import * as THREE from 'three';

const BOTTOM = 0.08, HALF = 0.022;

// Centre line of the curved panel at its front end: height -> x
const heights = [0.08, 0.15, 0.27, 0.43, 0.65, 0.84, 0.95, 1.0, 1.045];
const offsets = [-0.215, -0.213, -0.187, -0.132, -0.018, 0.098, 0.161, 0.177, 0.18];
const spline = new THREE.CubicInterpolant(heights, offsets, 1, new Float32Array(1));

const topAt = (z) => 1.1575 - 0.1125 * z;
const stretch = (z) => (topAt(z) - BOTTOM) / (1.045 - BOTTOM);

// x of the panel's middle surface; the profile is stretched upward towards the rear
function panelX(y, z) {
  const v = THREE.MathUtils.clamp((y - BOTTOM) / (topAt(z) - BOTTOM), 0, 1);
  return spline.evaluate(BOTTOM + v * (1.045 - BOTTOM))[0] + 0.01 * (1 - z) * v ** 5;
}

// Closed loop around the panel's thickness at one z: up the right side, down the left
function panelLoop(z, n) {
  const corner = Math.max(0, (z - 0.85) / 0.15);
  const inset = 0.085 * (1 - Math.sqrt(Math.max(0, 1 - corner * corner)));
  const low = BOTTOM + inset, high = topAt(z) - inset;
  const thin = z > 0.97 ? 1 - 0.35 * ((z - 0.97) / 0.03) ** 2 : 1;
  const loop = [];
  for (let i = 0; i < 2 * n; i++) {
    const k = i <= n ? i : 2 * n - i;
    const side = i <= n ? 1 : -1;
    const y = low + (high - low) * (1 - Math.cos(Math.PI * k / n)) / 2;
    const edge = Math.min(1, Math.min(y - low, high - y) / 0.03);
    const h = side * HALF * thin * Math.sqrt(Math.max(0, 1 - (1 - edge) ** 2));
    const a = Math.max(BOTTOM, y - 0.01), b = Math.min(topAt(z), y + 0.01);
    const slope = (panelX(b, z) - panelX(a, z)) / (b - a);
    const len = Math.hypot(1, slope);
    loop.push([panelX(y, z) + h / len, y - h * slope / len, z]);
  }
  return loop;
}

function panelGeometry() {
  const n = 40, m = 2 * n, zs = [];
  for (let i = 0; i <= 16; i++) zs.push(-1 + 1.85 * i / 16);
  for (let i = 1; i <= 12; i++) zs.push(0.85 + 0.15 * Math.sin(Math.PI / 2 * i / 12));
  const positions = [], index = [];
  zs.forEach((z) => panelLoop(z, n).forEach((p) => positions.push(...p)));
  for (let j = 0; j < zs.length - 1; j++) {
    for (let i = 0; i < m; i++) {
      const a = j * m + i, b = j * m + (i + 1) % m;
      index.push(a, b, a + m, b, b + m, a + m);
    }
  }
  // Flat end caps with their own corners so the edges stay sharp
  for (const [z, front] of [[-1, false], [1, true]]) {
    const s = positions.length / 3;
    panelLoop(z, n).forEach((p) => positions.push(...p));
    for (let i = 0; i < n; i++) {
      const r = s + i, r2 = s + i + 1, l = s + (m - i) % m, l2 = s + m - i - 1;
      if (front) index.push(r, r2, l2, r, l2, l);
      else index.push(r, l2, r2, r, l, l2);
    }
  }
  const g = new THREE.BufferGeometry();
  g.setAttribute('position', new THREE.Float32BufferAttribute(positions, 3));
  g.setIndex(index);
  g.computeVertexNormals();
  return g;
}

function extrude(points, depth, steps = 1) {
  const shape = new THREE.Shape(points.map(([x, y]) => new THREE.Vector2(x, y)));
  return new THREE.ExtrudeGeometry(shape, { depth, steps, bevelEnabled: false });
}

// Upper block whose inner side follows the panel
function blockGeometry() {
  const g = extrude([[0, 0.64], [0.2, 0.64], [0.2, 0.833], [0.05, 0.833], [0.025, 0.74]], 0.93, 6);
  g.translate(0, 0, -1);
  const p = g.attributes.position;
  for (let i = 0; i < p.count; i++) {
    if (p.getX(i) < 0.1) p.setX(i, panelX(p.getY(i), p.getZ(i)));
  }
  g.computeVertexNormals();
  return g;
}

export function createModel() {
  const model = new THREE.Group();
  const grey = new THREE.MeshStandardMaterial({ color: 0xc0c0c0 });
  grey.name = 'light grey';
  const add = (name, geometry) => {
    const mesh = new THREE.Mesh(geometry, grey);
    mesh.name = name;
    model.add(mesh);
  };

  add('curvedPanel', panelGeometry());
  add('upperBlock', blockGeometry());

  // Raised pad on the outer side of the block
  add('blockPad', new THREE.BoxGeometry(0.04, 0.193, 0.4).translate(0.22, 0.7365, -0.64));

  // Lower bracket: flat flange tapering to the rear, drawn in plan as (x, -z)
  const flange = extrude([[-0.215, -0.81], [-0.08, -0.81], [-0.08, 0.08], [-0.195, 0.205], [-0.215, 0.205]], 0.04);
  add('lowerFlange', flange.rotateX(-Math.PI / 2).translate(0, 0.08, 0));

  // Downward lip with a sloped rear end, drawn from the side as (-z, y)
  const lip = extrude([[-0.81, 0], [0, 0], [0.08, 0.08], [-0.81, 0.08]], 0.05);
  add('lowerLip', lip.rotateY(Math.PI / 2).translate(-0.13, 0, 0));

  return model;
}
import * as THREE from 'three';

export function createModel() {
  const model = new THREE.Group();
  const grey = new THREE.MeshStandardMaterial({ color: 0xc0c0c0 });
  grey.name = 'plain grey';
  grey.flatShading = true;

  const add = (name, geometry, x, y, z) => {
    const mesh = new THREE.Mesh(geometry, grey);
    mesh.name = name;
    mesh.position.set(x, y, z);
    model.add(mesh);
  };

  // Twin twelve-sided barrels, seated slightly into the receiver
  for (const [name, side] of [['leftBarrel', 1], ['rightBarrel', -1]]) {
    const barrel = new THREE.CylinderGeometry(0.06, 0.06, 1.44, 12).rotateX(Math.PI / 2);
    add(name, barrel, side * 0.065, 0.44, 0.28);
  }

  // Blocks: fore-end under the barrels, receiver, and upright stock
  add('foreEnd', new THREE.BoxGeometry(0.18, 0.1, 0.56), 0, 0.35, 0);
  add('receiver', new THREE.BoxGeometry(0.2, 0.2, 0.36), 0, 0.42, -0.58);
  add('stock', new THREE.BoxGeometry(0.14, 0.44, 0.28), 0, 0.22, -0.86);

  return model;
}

:: Task goal ::
Restate word for word the lines of the data above, starting at the line containing "const low = BOTTOM" and ending at the line containing "const n = 40, m = 2 * n, zs = [];", both included, and nothing more.

:: Answer below ::
  const low = BOTTOM + inset, high = topAt(z) - inset;
  const thin = z > 0.97 ? 1 - 0.35 * ((z - 0.97) / 0.03) ** 2 : 1;
  const loop = [];
  for (let i = 0; i < 2 * n; i++) {
    const k = i <= n ? i : 2 * n - i;
    const side = i <= n ? 1 : -1;
    const y = low + (high - low) * (1 - Math.cos(Math.PI * k / n)) / 2;
    const edge = Math.min(1, Math.min(y - low, high - y) / 0.03);
    const h = side * HALF * thin * Math.sqrt(Math.max(0, 1 - (1 - edge) ** 2));
    const a = Math.max(BOTTOM, y - 0.01), b = Math.min(topAt(z), y + 0.01);
    const slope = (panelX(b, z) - panelX(a, z)) / (b - a);
    const len = Math.hypot(1, slope);
    loop.push([panelX(y, z) + h / len, y - h * slope / len, z]);
  }
  return loop;
}

function panelGeometry() {
  const n = 40, m = 2 * n, zs = [];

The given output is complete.